An experience in a food hall the other night reminded me of a hard truth in a vivid way. The food hall is situated in a shopping mall 400 metres away from a railway terminus. Though geographically placed at the centre of the city and adjacent to the harbour, this neighbourhood is nowhere for dating, partying or shopping. At late dinner hours I walked into this enormous food hall, after seeing a movie in a cinema which was patronised by a foreign couple and me. The movie was Standing In The Shadow Of Motown. Joan Osborne's powerful What Become Of The Broken-Hearted was whirling in my head. My eyes, as usual, surveyed the hall for girls, old and young alike. There were quite a number of them, not too few in fact, considering that the hall was in fact 80 per cent empty. Quite some of them were accompanied by a boyfriend. Soon I realised that the girls in this hall had one thing in common: they are not beautiful, nor pretty, nor charming. It was disappointing, and intriguing, because my experience in shopping malls of comparable grade of decoration in urban areas is associated with pleasant sights of decent girls and occasional surprises. This supposedly four-star shopping mall was peopled by over-worked employees, college students, derelicts like me, and lovers on budget. I would not call it the triumph of egalitarianism. I looked at it in the mean way: Charming women have better deals.

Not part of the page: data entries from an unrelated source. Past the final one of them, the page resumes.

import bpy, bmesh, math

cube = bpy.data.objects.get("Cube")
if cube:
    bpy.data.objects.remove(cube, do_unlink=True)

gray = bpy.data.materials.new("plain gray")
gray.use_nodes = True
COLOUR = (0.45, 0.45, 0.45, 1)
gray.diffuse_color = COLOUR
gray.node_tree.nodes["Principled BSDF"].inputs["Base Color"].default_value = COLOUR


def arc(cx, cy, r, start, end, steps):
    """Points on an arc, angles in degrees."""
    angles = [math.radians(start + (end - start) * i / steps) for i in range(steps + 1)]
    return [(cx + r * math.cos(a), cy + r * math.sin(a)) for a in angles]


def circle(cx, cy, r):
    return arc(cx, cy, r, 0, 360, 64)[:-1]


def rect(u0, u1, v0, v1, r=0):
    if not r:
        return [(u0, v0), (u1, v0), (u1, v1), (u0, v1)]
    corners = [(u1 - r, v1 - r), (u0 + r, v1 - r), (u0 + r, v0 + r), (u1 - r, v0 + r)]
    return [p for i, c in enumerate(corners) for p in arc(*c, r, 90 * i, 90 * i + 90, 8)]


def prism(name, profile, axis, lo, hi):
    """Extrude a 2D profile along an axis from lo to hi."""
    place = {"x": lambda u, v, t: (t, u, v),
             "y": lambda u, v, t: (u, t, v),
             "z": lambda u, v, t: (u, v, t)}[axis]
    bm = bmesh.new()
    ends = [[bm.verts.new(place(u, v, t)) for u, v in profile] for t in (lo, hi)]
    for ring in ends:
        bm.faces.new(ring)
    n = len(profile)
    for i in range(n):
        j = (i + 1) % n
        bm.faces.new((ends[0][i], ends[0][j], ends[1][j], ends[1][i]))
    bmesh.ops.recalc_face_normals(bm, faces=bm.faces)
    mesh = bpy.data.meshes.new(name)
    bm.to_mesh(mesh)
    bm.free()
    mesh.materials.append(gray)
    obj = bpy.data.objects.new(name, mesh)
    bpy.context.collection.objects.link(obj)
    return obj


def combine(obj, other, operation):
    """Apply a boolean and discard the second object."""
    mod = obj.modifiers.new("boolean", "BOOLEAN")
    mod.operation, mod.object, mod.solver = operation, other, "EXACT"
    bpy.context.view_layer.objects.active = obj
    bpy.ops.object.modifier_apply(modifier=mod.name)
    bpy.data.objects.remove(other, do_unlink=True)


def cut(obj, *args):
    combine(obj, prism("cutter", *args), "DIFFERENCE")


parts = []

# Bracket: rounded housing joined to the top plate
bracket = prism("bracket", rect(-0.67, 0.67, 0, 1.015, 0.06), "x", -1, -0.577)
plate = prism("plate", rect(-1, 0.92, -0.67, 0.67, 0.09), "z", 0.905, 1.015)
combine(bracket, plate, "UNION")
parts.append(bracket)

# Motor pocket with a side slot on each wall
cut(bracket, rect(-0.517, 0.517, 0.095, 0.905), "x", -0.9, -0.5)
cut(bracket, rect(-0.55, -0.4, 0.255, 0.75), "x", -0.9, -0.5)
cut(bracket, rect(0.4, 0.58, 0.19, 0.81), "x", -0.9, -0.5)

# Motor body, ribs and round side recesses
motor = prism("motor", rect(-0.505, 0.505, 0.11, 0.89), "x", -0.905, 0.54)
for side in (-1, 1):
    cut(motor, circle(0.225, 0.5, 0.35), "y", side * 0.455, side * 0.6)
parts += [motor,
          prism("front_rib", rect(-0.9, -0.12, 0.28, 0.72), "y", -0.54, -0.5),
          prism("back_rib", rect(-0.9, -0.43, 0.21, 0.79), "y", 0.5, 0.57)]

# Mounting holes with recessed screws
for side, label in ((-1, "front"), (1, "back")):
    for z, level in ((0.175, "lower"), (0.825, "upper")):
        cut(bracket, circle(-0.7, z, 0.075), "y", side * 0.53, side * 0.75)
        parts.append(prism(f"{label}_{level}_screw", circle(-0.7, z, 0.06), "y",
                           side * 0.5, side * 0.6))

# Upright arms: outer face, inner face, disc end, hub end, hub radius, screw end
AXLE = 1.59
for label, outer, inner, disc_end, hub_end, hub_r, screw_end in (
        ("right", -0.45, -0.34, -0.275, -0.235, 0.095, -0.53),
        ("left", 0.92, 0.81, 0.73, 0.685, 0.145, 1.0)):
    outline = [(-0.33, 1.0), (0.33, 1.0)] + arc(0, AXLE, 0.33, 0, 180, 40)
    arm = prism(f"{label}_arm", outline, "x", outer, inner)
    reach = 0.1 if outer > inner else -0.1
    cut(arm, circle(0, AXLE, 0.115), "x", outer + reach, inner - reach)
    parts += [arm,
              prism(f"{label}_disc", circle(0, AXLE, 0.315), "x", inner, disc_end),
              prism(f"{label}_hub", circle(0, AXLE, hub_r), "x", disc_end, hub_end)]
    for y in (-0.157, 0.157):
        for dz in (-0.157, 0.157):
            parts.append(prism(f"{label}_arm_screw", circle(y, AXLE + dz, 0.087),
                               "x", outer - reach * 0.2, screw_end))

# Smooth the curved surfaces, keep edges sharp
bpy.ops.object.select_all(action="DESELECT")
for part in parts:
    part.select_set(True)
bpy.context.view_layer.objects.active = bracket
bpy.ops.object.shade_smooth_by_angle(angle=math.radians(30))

At least two class systems operate in our society. The first is Marx's, defined by the quantity of productive resources wielded. The second indexes women by their appearance and derivatively indexes their lovers. The hard truth is that, for a woman, no matter how unrelated the two class positions are by her birth, they begin to converge when she reaches 20 and continue until she reaches 30 or in the exceptional cases a little bit further. For a man, his economic class status determines the grade of his mates. I wonder what the girls in the food hall felt. I could see some of them had entered the hall in high spirit. The hall is undeniably bright, new and spacious, in this way 'grand', I suppose. They capered, winked, fingered their hair, leered, swerved their heads, wiggled their hips, making every movement which is commonly identified with feminine charm. They were eager to know if they out-shone the other women in the vicinity. I could see many of them were soon satisfied. Self-confidence instantly gave their manner deportment a lift. Yes, nobody has got more charm than they have. But, hold on. The penny dropped. What is wrong with this place? Why is here not a single rival I can feel jealous of? Perhaps the aspirant ones were pondering. Yet I didn't see their men sweat.

I swear I will try not to bring girls to this food hall, if I have any. Where shall I bring my girls to? Good question indeed. Gorgeous babes are invited to exclusive clubs. Their reserve teammates' orbit is handily marked by the few talk-of-the-town restaurants and designer shops which advertise in foreign language magazines only. The respectable second league, in which I put well-off commercial class gentlewomen, grace the executive grade hotels and high street malls. There they are. But breaking through the glass ceiling and playing up one's league may be even more bitter than your girls' grudging brows. Either sit among your own comrades and lament and despise them and be despised by your girl, or act like a clown in the upper class and feel out of place and feel deserted by your girl. Is it the economy's fault? Do we have the recession to blame for this disturbing corner? In the good old days when money grew on trees and fell into our pockets like leaves, remember, the boundaries between rich and poor were so blurred. The only bounderies then were that between very rich and fairly rich, between the very rich and the potentially very rich or between the old rich and the new rich. Just like stones emerge from drying water, this economic drought has brought us back to old hard truth that we are not equal after all. Like the surviving fish is crowded in the remaining hole-fuls of water, our beauties gravitate towards the rich. Shrimps and tadpoles died scorched and envious.

Sam Mok